Pandora’s Cluster, named for the Greek myth, is located four billion light years from Earth. Astronomers often target it in observational surveys because of its ability to magnify much more distant galaxies behind it — a phenomenon called gravitational lensing. It allows researchers to peer at features from the early universe that would otherwise be impossible to observe.
Previous images from the Hubble Space Telescope looked only at the Pandora Cluster’s central core. The new image stitches together four JWST snapshots into one panoramic image that displays roughly 50,000 sources of near-infrared light.
“The image had a profound impact on me, both in terms of its beauty and its scientific potential,” said Pieter van Dokkum, the Sol Goldman Family Professor of Astronomy and professor of physics in Yale’s Faculty of Arts and Sciences.
“Along with the rest of the world, I had already seen what JWST could do, and I figured the new image would look similar to the first data unveiled back in July,” van Dokkum said. “However, the wider area and the much greater depth of the new image turned out to be yet another leap forward.”
The researchers used Webb’s Near-Infrared Camera (NIRCam) to capture Pandora’s Cluster with exposures lasting four-to-six hours, for a total of 30 hours of observing time. Later this year, the researchers will use Webb’s Near-Infrared Spectrograph (NIRSpec) to obtain precise distance measurements and other detailed information about the lensed galaxies’ compositions — providing new insights into the early era of galaxy assembly and evolution.
“JWST was built to explore the earliest epochs of the formation of black holes and galaxies,” van Dokkum said. “To do that, one has to stare at the same area of sky for a long time, to find the very faintest and earliest objects that JWST can detect.”
Van Dokkum is a team member and advisory committee member for the Ultradeep NIRSpec and NIRCam ObserVations before the Epoch of Reionization (UNCOVER) program, which worked with Webb instruments to produce the new image.
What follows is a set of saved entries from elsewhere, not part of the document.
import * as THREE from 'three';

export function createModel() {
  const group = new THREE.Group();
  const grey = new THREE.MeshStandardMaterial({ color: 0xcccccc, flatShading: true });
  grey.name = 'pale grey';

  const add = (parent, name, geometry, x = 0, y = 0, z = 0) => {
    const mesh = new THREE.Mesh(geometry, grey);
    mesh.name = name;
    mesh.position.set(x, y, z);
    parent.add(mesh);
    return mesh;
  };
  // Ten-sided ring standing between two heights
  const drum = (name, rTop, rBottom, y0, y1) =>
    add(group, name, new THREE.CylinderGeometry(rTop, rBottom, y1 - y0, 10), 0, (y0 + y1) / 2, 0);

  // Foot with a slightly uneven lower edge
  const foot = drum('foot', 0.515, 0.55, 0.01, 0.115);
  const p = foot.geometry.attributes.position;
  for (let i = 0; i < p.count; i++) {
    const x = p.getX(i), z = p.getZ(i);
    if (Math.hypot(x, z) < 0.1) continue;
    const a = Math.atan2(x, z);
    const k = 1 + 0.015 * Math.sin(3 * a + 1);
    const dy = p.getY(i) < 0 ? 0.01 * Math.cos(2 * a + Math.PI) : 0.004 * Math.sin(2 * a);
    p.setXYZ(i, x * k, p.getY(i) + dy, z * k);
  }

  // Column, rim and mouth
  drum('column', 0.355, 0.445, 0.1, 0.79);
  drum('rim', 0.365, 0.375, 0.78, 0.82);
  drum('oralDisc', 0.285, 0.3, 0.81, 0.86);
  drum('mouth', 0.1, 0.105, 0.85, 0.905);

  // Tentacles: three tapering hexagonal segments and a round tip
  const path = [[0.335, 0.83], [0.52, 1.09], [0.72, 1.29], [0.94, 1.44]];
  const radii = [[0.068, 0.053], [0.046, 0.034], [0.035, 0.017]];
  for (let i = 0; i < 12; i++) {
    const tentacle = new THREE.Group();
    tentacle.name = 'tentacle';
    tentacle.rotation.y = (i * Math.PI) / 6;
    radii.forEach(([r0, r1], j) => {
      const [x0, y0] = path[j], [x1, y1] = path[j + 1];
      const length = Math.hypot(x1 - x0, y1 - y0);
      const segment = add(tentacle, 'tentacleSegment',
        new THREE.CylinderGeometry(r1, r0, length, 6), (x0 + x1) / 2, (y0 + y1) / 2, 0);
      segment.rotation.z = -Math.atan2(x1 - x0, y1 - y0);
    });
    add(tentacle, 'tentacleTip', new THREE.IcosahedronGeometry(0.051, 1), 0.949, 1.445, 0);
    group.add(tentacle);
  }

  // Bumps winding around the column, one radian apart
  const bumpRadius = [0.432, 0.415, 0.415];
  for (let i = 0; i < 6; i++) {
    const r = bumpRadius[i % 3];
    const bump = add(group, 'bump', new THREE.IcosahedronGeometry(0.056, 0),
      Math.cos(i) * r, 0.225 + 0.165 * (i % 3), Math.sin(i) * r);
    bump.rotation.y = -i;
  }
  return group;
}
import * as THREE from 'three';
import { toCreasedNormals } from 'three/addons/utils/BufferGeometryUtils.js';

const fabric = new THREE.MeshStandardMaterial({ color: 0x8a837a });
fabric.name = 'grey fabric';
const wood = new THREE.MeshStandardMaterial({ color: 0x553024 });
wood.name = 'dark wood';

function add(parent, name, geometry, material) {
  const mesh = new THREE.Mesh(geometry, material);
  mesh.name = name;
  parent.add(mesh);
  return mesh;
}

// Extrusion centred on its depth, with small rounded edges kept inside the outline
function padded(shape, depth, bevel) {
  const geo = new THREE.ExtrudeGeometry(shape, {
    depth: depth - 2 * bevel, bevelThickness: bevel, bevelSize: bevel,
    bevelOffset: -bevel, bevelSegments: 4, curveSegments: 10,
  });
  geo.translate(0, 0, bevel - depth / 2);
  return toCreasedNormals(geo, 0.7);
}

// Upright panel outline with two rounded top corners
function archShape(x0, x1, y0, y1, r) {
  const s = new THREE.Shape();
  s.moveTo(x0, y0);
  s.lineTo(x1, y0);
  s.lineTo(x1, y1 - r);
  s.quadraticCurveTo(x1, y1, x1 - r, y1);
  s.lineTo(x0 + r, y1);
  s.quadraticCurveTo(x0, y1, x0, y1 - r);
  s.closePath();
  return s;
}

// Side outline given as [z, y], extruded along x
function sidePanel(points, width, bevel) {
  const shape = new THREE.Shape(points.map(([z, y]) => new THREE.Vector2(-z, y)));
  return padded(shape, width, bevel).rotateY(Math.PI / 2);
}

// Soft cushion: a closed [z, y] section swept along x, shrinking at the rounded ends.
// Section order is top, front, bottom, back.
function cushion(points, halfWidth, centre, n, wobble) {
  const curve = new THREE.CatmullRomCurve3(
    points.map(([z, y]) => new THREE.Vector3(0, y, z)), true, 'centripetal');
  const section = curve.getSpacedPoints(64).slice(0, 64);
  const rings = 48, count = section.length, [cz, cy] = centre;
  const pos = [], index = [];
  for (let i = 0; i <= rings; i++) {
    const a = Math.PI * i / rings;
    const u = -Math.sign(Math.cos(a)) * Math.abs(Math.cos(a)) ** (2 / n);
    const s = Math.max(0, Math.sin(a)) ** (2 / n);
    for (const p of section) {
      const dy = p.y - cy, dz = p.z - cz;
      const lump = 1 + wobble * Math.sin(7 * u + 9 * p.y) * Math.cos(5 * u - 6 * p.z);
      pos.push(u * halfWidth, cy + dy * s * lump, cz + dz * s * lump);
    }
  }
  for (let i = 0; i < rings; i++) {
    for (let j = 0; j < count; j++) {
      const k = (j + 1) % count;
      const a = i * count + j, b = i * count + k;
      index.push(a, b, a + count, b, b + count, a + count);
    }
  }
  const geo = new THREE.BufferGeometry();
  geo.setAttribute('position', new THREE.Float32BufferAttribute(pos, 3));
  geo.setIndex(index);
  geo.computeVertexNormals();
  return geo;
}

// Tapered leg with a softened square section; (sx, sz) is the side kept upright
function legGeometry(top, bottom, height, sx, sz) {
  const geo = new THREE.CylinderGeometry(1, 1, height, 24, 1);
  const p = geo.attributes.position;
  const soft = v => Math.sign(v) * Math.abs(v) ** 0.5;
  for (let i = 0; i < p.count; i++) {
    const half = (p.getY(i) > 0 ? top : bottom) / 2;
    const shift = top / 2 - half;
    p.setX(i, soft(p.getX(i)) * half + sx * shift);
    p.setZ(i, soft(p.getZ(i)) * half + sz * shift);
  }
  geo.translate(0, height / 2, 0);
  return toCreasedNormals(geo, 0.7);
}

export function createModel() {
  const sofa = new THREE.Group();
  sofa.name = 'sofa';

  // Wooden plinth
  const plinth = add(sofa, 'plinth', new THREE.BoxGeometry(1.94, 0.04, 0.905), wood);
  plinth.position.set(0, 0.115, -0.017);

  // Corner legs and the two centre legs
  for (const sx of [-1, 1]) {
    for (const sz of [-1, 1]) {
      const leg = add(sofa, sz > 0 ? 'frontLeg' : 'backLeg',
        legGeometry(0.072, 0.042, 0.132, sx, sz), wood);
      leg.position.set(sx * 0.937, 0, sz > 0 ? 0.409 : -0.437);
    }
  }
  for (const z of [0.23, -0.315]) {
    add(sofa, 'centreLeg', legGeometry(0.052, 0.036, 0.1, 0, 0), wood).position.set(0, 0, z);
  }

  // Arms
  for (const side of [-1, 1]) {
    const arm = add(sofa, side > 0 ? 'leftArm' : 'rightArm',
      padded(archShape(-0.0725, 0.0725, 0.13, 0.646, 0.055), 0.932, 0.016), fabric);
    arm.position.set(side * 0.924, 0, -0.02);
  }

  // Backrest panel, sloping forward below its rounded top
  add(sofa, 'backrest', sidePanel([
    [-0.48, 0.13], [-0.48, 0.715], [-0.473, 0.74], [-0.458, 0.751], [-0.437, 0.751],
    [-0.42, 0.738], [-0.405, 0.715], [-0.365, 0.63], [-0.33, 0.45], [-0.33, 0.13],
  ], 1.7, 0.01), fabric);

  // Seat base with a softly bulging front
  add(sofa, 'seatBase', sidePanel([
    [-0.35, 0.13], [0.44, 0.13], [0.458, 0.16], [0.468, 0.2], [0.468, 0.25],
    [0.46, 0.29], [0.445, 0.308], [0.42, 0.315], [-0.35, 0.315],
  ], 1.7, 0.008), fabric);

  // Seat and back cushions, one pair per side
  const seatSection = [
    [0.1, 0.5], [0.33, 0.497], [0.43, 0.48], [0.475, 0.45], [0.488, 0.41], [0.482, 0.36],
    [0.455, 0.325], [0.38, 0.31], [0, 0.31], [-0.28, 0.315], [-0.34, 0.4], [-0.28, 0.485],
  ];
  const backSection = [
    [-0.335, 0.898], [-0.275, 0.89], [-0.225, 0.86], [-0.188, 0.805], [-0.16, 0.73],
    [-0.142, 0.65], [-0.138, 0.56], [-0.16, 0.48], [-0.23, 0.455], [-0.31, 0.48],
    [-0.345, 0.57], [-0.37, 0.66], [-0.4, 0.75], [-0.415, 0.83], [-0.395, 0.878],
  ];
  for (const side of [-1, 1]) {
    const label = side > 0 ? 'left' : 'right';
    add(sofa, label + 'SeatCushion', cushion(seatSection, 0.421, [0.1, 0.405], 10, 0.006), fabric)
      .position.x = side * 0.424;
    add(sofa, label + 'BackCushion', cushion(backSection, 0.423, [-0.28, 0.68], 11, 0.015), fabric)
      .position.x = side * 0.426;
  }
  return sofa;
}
Marla Geha, a professor of astronomy and physics at Yale, also is part of the UNCOVER program.
As UNCOVER progresses, Yale graduate students also will begin working with the JWST data.
“With UNCOVER, we decided not to wait until later years of JWST’s mission, even though we did not know yet how the telescope would perform,” van Dokkum said. “Fortunately, JWST is performing flawlessly, and is even more sensitive than we had expected.”
UNCOVER’s principal investigators for the project are Rachel Bezanson of the University of Pittsburgh and Ivo Labbe of the Swinburne University of Technology in Australia.